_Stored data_
**********

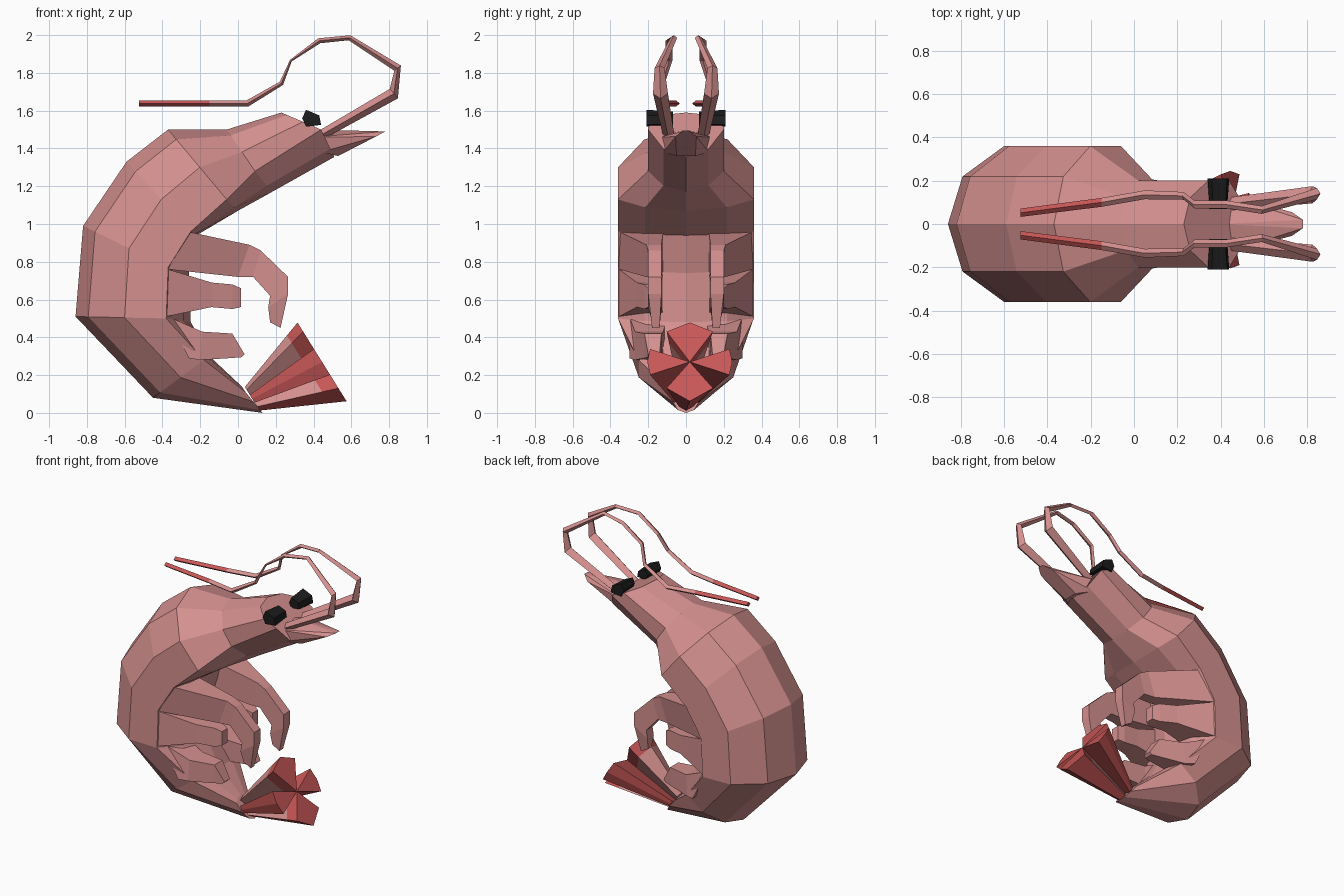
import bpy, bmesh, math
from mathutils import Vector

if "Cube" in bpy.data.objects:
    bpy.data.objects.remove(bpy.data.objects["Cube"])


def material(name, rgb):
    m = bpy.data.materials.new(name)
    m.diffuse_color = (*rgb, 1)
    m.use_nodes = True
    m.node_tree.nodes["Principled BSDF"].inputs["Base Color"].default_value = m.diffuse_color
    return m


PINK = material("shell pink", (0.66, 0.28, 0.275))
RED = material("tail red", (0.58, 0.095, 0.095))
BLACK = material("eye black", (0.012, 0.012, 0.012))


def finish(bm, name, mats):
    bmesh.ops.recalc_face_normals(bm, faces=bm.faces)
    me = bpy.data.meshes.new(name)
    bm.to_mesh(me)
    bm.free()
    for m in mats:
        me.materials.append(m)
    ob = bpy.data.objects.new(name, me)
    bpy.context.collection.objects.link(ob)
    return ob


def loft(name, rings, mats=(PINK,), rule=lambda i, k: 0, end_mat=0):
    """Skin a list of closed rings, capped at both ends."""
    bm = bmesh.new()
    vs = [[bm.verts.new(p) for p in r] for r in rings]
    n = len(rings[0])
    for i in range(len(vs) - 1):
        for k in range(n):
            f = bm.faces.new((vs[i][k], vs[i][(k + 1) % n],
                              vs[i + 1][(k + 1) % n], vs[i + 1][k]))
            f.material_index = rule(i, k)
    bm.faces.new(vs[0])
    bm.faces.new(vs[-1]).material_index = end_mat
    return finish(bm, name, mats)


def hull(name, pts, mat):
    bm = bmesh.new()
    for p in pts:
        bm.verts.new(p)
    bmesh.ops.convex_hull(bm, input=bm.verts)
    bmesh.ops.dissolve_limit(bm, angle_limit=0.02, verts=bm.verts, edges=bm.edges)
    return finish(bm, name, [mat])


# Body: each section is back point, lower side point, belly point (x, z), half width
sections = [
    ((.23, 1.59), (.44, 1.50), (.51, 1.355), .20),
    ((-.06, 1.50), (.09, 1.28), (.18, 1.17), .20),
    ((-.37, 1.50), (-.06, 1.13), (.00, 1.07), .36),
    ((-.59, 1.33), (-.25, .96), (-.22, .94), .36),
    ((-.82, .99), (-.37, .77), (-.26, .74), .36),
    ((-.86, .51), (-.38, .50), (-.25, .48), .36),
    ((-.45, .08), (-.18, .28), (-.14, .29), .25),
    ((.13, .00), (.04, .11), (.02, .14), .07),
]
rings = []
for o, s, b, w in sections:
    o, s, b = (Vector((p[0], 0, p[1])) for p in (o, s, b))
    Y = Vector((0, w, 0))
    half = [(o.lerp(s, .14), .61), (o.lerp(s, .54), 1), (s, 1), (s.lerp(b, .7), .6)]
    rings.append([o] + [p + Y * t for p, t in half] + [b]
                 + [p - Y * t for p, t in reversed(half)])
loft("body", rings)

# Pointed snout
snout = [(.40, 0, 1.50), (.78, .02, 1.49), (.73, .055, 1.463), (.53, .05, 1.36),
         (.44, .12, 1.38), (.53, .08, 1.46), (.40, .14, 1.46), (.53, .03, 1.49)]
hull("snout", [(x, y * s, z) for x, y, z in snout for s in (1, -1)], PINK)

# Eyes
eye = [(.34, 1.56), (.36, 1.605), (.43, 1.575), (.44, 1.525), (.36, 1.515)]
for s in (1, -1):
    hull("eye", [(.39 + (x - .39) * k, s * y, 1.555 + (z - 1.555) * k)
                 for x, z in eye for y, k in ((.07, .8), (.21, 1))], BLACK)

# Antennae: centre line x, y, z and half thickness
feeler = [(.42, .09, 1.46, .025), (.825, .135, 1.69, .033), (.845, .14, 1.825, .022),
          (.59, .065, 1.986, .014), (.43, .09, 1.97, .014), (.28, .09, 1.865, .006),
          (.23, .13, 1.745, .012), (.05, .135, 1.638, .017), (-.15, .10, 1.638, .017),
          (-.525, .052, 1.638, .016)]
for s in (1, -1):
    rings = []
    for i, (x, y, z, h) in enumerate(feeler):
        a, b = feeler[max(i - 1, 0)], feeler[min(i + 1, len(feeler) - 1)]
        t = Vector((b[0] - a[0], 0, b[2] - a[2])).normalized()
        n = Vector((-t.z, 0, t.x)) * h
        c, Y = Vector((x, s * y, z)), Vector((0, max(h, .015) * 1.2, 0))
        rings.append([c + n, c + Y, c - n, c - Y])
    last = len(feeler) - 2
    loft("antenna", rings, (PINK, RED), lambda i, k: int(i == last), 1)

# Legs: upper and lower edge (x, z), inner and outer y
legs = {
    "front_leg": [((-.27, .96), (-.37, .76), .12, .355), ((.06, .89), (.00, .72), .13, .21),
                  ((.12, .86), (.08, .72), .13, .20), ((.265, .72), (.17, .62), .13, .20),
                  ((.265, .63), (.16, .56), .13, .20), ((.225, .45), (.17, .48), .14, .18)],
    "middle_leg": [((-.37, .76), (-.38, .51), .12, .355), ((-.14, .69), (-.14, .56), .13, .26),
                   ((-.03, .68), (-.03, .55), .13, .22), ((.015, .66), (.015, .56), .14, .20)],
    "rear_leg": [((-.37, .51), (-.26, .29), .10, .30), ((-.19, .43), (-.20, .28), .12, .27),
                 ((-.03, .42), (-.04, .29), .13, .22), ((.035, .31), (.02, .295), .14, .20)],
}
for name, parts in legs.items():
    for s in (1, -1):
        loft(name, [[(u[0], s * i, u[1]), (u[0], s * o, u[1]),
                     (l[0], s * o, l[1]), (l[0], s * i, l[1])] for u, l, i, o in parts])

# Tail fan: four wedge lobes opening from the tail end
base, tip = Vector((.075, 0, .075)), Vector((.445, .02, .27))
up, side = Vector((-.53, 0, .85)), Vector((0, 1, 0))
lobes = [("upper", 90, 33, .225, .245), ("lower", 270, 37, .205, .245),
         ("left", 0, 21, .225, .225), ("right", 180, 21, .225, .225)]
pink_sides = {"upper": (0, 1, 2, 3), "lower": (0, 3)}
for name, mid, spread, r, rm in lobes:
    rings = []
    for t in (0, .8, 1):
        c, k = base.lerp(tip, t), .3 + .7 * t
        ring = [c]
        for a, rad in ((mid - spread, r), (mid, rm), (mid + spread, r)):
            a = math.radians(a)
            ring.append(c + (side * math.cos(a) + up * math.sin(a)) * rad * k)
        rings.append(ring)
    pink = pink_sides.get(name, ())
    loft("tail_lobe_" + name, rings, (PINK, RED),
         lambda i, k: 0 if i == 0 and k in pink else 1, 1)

**********

_WHAT YOU HAVE TO DO_
Repeat the records above exactly, from the first line through the line containing "(s.lerp(b, .7), .6)]", and leave out the pictures.

_YOUR RESPONSE_
import bpy, bmesh, math
from mathutils import Vector

if "Cube" in bpy.data.objects:
    bpy.data.objects.remove(bpy.data.objects["Cube"])


def material(name, rgb):
    m = bpy.data.materials.new(name)
    m.diffuse_color = (*rgb, 1)
    m.use_nodes = True
    m.node_tree.nodes["Principled BSDF"].inputs["Base Color"].default_value = m.diffuse_color
    return m


PINK = material("shell pink", (0.66, 0.28, 0.275))
RED = material("tail red", (0.58, 0.095, 0.095))
BLACK = material("eye black", (0.012, 0.012, 0.012))


def finish(bm, name, mats):
    bmesh.ops.recalc_face_normals(bm, faces=bm.faces)
    me = bpy.data.meshes.new(name)
    bm.to_mesh(me)
    bm.free()
    for m in mats:
        me.materials.append(m)
    ob = bpy.data.objects.new(name, me)
    bpy.context.collection.objects.link(ob)
    return ob


def loft(name, rings, mats=(PINK,), rule=lambda i, k: 0, end_mat=0):
    """Skin a list of closed rings, capped at both ends."""
    bm = bmesh.new()
    vs = [[bm.verts.new(p) for p in r] for r in rings]
    n = len(rings[0])
    for i in range(len(vs) - 1):
        for k in range(n):
            f = bm.faces.new((vs[i][k], vs[i][(k + 1) % n],
                              vs[i + 1][(k + 1) % n], vs[i + 1][k]))
            f.material_index = rule(i, k)
    bm.faces.new(vs[0])
    bm.faces.new(vs[-1]).material_index = end_mat
    return finish(bm, name, mats)


def hull(name, pts, mat):
    bm = bmesh.new()
    for p in pts:
        bm.verts.new(p)
    bmesh.ops.convex_hull(bm, input=bm.verts)
    bmesh.ops.dissolve_limit(bm, angle_limit=0.02, verts=bm.verts, edges=bm.edges)
    return finish(bm, name, [mat])


# Body: each section is back point, lower side point, belly point (x, z), half width
sections = [
    ((.23, 1.59), (.44, 1.50), (.51, 1.355), .20),
    ((-.06, 1.50), (.09, 1.28), (.18, 1.17), .20),
    ((-.37, 1.50), (-.06, 1.13), (.00, 1.07), .36),
    ((-.59, 1.33), (-.25, .96), (-.22, .94), .36),
    ((-.82, .99), (-.37, .77), (-.26, .74), .36),
    ((-.86, .51), (-.38, .50), (-.25, .48), .36),
    ((-.45, .08), (-.18, .28), (-.14, .29), .25),
    ((.13, .00), (.04, .11), (.02, .14), .07),
]
rings = []
for o, s, b, w in sections:
    o, s, b = (Vector((p[0], 0, p[1])) for p in (o, s, b))
    Y = Vector((0, w, 0))
    half = [(o.lerp(s, .14), .61), (o.lerp(s, .54), 1), (s, 1), (s.lerp(b, .7), .6)]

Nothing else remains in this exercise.